How to Measure the Effectiveness of Earned Media
Historically, one of the biggest struggles with earned media is proving its effect on your brand’s bottom line. Luckily, the days of advertising value equivalency (AVE) are coming to an end. New earned media analysis technology takes into account not only outputs, but also outcomes and business results.
- Reach and impressions: This is the number of people who have been exposed to your content. You can track impressions through many different analytics platforms, and from there, analyze your audience’s gender, age, education level and more to ensure you’re reaching the people you want.

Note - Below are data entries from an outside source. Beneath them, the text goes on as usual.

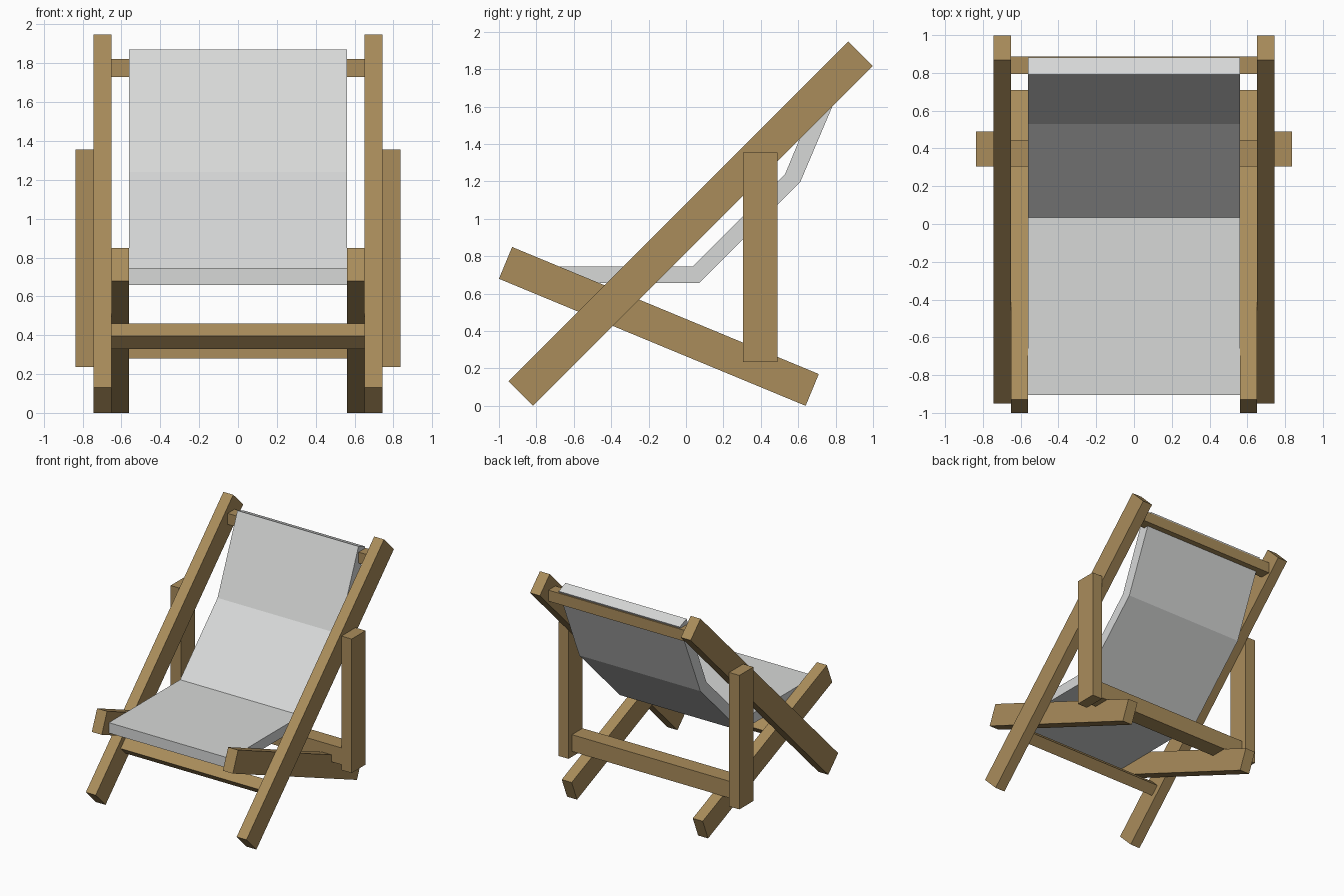
import bpy, bmesh, math
from mathutils import Matrix

cube = bpy.data.objects.get("Cube")
if cube:
    bpy.data.objects.remove(cube, do_unlink=True)


def make_material(name, rgb):
    mat = bpy.data.materials.new(name)
    mat.use_nodes = True
    mat.diffuse_color = (*rgb, 1)
    bsdf = mat.node_tree.nodes["Principled BSDF"]
    bsdf.inputs["Base Color"].default_value = (*rgb, 1)
    bsdf.inputs["Roughness"].default_value = 0.8
    return mat


wood = make_material("oak wood", (0.40, 0.265, 0.105))
canvas = make_material("pale canvas", (0.68, 0.69, 0.685))


def finish(name, bm, mat):
    bmesh.ops.recalc_face_normals(bm, faces=bm.faces)
    mesh = bpy.data.meshes.new(name)
    bm.to_mesh(mesh)
    bm.free()
    mesh.materials.append(mat)
    obj = bpy.data.objects.new(name, mesh)
    bpy.context.collection.objects.link(obj)
    return obj


def beam(name, x0, x1, y, z, length, width, angle=0):
    """Box whose long side lies in the YZ plane, tilted about X."""
    bm = bmesh.new()
    bmesh.ops.create_cube(bm, size=1, matrix=(
        Matrix.Translation(((x0 + x1) / 2, y, z))
        @ Matrix.Rotation(math.radians(angle), 4, "X")
        @ Matrix.Diagonal((x1 - x0, length, width, 1))))
    return finish(name, bm, wood)


def beam_pair(name, x0, x1, *args):
    beam("left_" + name, x0, x1, *args)
    beam("right_" + name, -x1, -x0, *args)


# Side frames, stacked outward in three layers
INNER, MIDDLE, OUTER, EDGE = 0.56, 0.652, 0.743, 0.837
beam_pair("seat_rail", INNER, MIDDLE, -0.145, 0.425, 1.775, 0.184, -22.5)
beam_pair("back_rail", MIDDLE, OUTER, 0.025, 0.974, 2.57, 0.185, 45)
beam_pair("rear_post", OUTER, EDGE, 0.398, 0.795, 0.185, 1.12)

# Cross bars
beam("top_bar", -MIDDLE, MIDDLE, 0.84, 1.775, 0.092, 0.092)
beam("front_bar", -MIDDLE, MIDDLE, -0.555, 0.395, 0.092, 0.092, 45)
beam("rear_bar", -OUTER, OUTER, 0.375, 0.35, 0.14, 0.14)

# Sling seat: folded slab profile swept across the width
profile = [(-0.905, 0.745), (0.035, 0.745), (0.53, 1.24), (0.792, 1.87),
           (0.882, 1.835), (0.61, 1.195), (0.073, 0.658), (-0.905, 0.658)]
bm = bmesh.new()
rows = [[bm.verts.new((x, y, z)) for y, z in profile] for x in (-INNER, INNER)]
count = len(profile)
for row in rows:
    # each side is a strip of quads, one per fold
    for i in range(count // 2 - 1):
        bm.faces.new((row[i], row[i + 1], row[count - 2 - i], row[count - 1 - i]))
for i in range(count):
    j = (i + 1) % count
    bm.faces.new((rows[0][i], rows[0][j], rows[1][j], rows[1][i]))
finish("canvas_sling", bm, canvas)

- Share of voice: This metric compares your brand’s share of the media landscape to that of your competitors. You can see how your brand, products or messages measure up across every channel, not just social media.
Outcomes measure the actual impact your earned media has on your audience: Do they care about your message?
- Engagement: When a customer sees your message, that’s an impression. When they click, like, share or comment on it, that’s engagement. These metrics tell you how interested they are – and that tells you what to keep doing, and what to stop doing.
- Brand sentiment: Engagement isn’t always positive. Monitoring brand mentions and sentiment helps you determine not only whether people are talking about you, but how they feel. And tools like Cision’s upcoming Stance technology use artificial intelligence to give you an even deeper understanding of the context of those conversations.
Finally, brand measurement and analytics connects earned media back to the ultimate metric: the impact on your business’s bottom line.
- Conversions: Whether a conversion means making a purchase, signing up for a demo or joining a loyalty program, earned media measurement can help you attribute these actions to your campaigns. Some technology can even credit earned media for content downloads, page visits and more.
- Return on investment (ROI): In marketing, ROI is just as important as conversions when it comes to showing your impact. Earned media typically has a high ROI, and the latest tech will let you prove it.
It’s time for brands to consider investing in earned media as much as paid, and with the latest advances in technology, they can. Cision offers tools that can help you prove the benefits of earned media by directly attributing key customer actions to your coverage and measuring its impact on lead generation and even sales.
To find out how Cision can help you apply these learnings to your own strategy and enhance your earned media efforts, speak to an expert.